- What to do -
Look below for the line containing "bevelled corners, each"; from there, print each line exactly up to and including the line containing "n = len(low)", and stop.

- Input material -
+===+

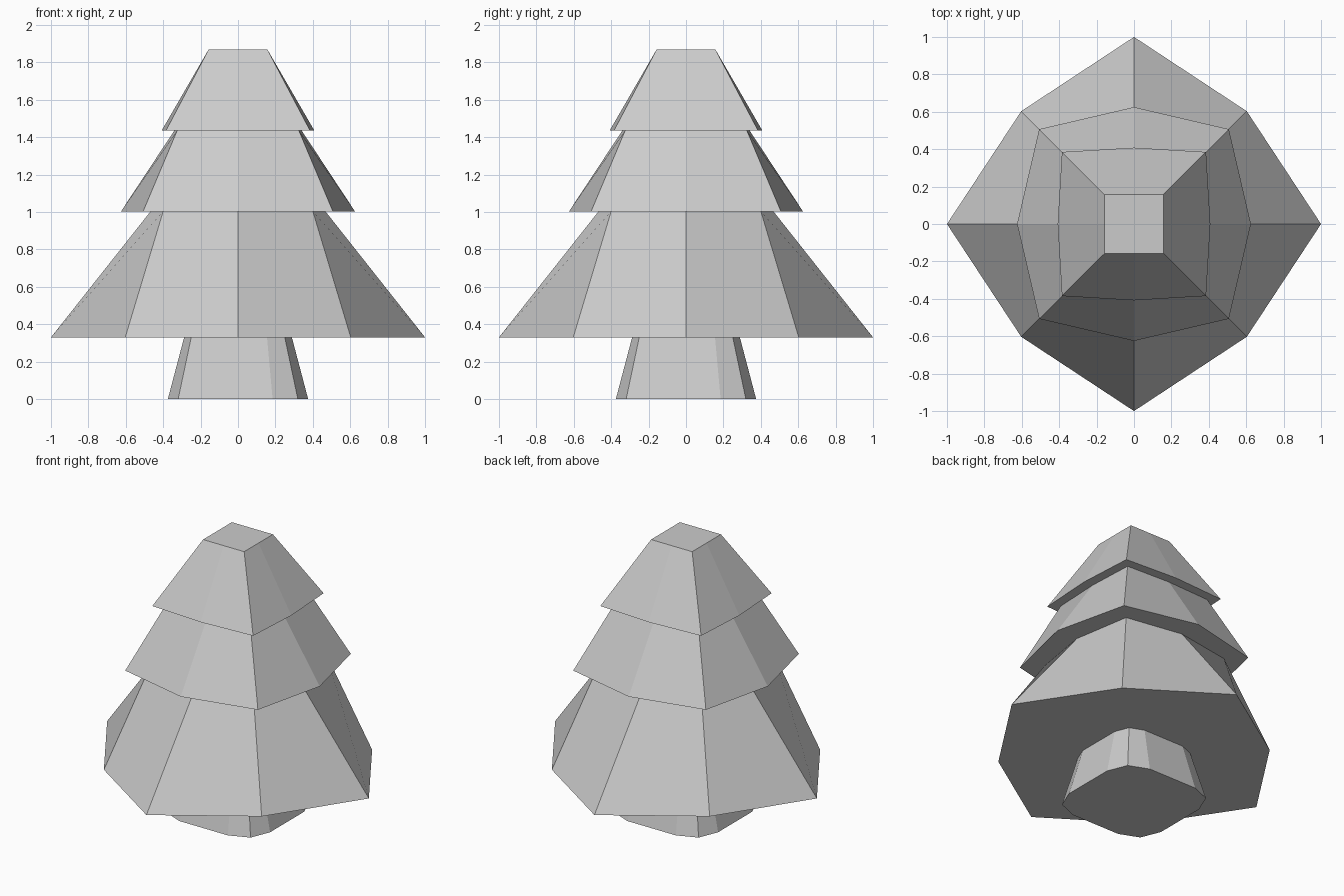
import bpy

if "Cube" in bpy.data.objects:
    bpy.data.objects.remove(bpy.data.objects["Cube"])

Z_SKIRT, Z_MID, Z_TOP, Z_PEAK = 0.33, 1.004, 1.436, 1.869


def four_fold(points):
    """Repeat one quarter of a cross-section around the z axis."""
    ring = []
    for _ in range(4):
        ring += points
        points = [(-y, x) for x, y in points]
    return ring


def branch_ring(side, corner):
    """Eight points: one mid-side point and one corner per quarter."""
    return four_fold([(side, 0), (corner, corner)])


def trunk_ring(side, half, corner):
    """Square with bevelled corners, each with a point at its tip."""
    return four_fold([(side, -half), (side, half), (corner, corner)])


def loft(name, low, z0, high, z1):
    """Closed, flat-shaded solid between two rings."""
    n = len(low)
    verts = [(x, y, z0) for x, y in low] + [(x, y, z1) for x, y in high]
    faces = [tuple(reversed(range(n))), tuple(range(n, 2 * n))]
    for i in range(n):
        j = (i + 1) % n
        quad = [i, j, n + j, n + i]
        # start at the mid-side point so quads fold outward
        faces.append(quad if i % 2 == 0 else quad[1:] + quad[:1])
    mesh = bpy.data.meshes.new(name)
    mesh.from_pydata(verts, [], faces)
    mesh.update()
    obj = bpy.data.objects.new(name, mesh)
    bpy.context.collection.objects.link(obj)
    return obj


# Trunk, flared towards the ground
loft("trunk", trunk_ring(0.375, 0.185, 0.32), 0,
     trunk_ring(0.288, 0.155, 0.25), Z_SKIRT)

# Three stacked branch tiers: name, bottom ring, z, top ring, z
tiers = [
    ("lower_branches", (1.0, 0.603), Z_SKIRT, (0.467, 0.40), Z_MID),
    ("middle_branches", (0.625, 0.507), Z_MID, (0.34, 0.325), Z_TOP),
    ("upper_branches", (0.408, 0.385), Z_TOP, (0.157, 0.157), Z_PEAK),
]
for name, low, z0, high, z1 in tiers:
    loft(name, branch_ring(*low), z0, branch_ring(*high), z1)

+===+

- Task response -
    """Square with bevelled corners, each with a point at its tip."""
    return four_fold([(side, -half), (side, half), (corner, corner)])


def loft(name, low, z0, high, z1):
    """Closed, flat-shaded solid between two rings."""
    n = len(low)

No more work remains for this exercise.